▸ REQUIRED WORK
State how many lines in the material hold the string "bmesh"; nothing besides that number is expected.

▸ DATASET CONTENT
——
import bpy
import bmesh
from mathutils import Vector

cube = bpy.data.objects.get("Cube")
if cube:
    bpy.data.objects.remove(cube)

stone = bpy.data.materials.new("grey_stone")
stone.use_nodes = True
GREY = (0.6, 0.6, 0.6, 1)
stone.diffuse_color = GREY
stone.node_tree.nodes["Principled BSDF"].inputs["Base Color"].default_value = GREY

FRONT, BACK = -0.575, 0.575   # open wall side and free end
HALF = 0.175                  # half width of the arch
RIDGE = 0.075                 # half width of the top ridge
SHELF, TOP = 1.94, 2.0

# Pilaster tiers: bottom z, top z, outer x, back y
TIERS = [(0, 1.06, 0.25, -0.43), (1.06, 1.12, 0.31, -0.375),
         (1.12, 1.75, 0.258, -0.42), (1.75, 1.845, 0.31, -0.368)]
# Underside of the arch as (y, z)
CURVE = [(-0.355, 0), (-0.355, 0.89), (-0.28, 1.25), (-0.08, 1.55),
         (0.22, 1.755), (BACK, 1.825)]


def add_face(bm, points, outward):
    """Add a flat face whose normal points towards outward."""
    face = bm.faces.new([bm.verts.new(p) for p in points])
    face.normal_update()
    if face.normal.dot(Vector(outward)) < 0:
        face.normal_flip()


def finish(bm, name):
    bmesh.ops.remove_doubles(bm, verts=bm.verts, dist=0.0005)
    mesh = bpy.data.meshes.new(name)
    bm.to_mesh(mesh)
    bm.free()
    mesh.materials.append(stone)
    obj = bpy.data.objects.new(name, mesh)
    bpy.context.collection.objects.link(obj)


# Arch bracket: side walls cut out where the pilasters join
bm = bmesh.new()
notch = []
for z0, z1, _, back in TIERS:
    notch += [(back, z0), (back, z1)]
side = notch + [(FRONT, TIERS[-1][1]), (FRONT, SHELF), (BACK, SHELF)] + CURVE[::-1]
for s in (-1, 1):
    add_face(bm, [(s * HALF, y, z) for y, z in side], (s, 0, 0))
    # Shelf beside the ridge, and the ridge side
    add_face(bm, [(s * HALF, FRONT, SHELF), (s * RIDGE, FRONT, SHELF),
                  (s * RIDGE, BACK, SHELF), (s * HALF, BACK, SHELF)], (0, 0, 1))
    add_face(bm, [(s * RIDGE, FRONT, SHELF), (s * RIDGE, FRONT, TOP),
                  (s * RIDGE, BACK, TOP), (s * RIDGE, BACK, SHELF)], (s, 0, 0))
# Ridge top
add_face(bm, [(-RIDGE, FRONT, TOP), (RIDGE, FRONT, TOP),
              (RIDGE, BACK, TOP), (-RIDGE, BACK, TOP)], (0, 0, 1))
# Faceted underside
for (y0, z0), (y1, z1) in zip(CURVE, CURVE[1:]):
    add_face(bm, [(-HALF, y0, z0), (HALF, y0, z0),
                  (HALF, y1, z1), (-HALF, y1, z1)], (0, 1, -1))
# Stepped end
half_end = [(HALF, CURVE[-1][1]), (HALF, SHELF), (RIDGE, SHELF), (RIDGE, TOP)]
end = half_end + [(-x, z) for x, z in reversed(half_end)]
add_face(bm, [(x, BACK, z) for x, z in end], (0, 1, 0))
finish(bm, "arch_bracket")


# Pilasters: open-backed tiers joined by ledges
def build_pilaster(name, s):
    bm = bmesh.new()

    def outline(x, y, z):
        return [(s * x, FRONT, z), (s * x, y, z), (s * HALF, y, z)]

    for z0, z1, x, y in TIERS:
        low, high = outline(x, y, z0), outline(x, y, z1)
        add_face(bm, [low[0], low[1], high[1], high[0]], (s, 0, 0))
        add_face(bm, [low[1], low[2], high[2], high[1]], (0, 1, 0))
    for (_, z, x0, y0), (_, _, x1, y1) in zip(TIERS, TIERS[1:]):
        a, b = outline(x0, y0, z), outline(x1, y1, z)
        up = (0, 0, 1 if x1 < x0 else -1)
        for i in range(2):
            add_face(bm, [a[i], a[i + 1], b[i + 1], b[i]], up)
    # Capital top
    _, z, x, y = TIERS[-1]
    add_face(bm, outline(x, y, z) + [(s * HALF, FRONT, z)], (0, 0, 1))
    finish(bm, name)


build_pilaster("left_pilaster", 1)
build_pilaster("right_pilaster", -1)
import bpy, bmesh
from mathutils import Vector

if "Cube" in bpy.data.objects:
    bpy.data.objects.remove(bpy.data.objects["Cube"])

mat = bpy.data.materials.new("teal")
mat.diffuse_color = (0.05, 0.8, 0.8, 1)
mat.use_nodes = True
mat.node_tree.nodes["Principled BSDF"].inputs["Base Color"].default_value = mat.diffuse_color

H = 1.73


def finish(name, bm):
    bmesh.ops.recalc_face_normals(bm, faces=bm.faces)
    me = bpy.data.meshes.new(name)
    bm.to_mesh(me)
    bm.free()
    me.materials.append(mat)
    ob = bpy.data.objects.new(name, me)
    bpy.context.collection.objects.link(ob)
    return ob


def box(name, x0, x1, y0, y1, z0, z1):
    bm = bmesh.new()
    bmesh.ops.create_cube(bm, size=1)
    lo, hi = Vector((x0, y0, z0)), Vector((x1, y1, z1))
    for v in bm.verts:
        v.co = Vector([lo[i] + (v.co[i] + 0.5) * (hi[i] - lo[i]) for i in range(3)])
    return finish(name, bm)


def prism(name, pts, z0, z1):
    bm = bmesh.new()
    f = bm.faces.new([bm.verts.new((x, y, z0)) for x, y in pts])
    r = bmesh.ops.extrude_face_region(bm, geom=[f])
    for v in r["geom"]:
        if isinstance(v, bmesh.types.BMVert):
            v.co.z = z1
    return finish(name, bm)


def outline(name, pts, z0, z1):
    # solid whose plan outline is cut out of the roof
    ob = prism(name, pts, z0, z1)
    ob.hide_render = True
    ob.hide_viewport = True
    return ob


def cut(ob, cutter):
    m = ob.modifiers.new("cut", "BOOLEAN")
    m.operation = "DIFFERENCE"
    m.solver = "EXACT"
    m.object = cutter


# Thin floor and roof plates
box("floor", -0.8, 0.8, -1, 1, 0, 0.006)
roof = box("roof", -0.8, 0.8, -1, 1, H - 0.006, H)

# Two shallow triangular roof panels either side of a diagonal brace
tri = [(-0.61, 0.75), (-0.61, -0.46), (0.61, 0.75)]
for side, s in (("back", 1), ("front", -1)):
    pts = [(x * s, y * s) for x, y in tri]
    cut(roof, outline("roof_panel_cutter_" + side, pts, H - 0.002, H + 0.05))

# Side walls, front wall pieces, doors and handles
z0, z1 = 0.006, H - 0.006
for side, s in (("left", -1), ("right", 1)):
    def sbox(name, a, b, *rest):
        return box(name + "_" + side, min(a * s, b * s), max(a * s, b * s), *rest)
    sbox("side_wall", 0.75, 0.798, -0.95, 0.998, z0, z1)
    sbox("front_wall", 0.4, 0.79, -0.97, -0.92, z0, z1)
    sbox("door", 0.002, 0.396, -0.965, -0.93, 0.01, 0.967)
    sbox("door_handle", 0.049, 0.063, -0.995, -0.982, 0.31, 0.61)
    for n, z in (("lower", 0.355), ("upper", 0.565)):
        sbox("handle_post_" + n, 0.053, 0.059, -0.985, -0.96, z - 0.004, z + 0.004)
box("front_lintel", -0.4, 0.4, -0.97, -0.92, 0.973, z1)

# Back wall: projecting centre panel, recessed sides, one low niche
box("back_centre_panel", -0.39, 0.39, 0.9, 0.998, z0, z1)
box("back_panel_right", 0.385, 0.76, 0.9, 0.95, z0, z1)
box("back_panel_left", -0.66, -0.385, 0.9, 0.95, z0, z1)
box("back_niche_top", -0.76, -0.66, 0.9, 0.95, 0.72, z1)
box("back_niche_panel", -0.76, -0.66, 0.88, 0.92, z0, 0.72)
——
▸ RESULT OF THIS TASK
11